Gatwick_Airport,_North_Terminal

There are oil reserves equivalent to 100 billion barrels near Gatwick airport, according to the oil exploration company that owns the licence to drill.

UK Oil & Gas Investments (UKOG) told the London stock exchange this morning that the Horse Hill well in the Weald Basin has around 158 million oil barrels per square mile — the largest onshore find in 30 years, chief executive Stephen Sanderson told the BBC.

gatwick

Seeing as the story is ‘most read’ on the BBC, and has launched UKOG shares sky-high (they were up more than 200% by midday), it’s probably worth looking at the company behind the claims.

1) Their statements are a little vague

The statement came with, what the FT described as, “the standard caveat”, namely that the oil “should not be considered as either contingent or prospective resources or reserves”.

That is to say the company is not banking on being able to extract that amount of oil, or any particular fraction of it, from the region.

There is also, as the FT observes, some confusion over the details.

UKOG said it has a 20% stake in the site, when an LSX statement last month had its interest at 30%. We’ve asked UKOG to clarify this, and will update with its response.

2) They are quite small

According to the most recent filings at Companies House, the firm has 3 employees and a turnover of £7,000.

That doesn’t mean they are cheap though.
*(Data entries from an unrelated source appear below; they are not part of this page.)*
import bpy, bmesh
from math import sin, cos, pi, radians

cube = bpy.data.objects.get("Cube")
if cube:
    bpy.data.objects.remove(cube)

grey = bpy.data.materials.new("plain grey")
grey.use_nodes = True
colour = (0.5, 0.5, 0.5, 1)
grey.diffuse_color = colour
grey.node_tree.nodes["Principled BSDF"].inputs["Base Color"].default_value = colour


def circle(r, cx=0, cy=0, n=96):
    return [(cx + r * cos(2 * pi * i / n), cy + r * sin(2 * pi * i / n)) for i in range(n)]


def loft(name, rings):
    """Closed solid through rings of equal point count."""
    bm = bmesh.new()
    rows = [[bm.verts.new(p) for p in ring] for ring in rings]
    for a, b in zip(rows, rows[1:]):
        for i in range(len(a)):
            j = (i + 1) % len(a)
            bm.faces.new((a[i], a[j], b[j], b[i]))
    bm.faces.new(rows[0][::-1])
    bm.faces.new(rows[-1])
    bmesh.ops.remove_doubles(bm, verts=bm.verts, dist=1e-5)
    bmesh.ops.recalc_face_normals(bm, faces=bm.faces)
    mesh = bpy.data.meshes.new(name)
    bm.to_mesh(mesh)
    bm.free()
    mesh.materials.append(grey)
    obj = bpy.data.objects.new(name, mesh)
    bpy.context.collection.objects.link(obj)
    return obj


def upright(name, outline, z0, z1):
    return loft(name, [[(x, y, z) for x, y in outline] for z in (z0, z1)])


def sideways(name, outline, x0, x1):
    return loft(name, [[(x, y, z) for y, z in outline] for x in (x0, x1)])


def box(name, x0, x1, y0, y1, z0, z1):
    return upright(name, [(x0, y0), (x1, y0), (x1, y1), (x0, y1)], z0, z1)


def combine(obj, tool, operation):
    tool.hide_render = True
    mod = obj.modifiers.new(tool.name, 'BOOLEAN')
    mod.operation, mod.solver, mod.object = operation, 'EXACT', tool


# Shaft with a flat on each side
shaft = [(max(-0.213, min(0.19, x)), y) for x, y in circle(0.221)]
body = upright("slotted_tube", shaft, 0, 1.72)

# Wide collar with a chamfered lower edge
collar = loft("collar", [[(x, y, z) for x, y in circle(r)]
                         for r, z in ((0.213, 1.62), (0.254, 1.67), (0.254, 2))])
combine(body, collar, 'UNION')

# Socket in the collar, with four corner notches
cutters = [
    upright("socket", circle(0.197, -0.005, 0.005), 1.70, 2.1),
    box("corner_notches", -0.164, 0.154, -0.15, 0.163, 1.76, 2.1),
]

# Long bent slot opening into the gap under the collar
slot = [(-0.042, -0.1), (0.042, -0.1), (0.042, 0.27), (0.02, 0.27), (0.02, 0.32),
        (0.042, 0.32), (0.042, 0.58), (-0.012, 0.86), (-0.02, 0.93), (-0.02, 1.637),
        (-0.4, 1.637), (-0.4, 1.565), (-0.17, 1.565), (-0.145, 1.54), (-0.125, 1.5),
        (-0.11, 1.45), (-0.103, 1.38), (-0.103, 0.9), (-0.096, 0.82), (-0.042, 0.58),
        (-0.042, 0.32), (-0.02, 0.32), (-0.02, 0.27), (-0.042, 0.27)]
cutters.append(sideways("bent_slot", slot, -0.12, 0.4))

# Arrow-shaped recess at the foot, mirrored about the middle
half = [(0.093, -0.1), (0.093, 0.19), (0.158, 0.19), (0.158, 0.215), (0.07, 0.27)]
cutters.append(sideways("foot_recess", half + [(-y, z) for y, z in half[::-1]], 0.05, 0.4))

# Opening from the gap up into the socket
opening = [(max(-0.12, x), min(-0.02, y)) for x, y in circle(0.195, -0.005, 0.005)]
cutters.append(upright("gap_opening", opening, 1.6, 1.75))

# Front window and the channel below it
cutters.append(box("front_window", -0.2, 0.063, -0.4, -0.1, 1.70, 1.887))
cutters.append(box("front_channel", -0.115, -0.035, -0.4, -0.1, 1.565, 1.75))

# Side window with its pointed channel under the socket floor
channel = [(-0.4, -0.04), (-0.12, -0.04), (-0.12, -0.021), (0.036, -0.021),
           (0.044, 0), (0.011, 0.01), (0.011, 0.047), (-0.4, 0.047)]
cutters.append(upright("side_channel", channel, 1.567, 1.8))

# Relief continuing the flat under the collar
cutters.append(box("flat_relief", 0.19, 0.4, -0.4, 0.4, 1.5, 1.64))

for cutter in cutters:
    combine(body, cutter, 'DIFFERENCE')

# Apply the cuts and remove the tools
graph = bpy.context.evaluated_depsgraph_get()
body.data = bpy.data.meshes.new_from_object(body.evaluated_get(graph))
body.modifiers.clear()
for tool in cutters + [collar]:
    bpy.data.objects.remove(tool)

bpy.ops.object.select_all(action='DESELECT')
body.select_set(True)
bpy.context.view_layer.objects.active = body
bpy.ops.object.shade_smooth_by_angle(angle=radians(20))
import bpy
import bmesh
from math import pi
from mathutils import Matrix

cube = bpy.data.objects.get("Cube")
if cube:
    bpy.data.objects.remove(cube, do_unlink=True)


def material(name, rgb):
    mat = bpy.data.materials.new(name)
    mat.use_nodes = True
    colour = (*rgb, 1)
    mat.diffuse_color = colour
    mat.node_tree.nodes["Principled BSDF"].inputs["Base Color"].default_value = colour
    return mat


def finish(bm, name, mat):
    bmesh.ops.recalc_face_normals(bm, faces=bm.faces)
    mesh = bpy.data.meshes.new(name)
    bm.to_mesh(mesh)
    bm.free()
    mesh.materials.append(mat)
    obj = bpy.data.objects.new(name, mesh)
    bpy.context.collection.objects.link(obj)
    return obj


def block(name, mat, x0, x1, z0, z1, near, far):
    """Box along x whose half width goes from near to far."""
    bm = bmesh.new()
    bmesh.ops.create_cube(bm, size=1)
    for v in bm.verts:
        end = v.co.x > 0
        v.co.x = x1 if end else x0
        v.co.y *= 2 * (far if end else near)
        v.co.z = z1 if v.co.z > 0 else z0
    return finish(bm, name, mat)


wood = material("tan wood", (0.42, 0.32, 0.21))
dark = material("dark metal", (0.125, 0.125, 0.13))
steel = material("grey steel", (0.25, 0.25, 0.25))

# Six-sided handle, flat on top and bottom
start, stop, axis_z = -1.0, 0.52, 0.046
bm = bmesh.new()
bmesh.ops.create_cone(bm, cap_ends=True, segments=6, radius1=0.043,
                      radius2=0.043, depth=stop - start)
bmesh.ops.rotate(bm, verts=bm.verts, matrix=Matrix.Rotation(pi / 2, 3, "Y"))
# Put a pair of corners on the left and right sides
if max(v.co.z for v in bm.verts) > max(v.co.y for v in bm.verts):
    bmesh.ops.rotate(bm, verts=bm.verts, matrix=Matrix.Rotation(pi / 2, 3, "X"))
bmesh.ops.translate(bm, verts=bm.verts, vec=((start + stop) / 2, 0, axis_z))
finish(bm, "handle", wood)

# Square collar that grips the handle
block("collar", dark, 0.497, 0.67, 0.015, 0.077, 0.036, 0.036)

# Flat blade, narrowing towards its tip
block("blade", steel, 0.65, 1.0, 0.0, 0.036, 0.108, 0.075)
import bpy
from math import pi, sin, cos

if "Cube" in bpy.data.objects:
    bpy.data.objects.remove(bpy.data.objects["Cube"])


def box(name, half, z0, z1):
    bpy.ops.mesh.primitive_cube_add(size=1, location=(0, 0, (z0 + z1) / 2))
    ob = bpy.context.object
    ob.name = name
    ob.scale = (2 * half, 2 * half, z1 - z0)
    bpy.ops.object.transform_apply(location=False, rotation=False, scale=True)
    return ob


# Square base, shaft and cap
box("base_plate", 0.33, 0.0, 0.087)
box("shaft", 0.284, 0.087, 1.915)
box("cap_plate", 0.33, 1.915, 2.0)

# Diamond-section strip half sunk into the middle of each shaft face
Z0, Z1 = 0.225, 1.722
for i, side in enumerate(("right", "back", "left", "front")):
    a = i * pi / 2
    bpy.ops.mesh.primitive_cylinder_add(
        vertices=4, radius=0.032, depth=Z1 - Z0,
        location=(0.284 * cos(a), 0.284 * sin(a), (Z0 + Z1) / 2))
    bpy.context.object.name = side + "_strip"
Directors renumeration increased from £13,000 in 2013 to £472,000 last year, likely contributing to its pre-tax loss of £907,000.

They have cash in the bank, but they are not exactly a big player in the oil and gas world.

3) Their chairman has made bold claims before

Given that the firm is not promising investors a resource or a reserve, the credibility of their geological analysis matters.

The company’s chairman, and 5% shareholder, David Lenigas is also “Executive Chairman of Rare Earth Minerals Plc, and AfriAg Plc, and a director on various other AIM listed companies,” according to the firm — but is not a favourite of the financial press.

With 16 current directorships in the UK alone, the Australian has been dubbed a ‘serial entrepreneur’.

Neil Hume, commodities editor at the FT, is unconvinced by news of the lucrative UKOG discovery, tweeting that Lenigas is “up to his old tricks”.

Another sceptic is Richard Fletcher, business editor at the Times, who rhetorically asked Twitter if anyone at the BBC had googled the UKOG chairman before giving him such prominence.

Y’see, Lenigas has history.

Back in 2009, Zimbabwe-focused investment firm LonZim was caught buying 60 million shares in industrial company Lonrho without telling the market, which isn’t allowed.

Lenigas was chairman of LonZim and executive chairman of Lonrho, and the FT referred to him as their “leading light”.

Trading was suspended, one exec resigned because he wasn’t told of the arrangement, and a couple of years later LonZim rebranded as Cambria Africa.

And in 2013, with his exploration company Leni Gas & Oil (LGO), the man who now owns billions of oil barrels in the garden of England sued Mediterranean Oil & Gas over a dodgy deal — and lost.

LGO sold its 10% stake in a Maltese exploration block for fraction of its value, but it turns out Lenigas was clutching at straws, having been found emailing about his intention to ‘dump the deal’.

We’ve called/emailed UKOG for a comment, and will update with its response.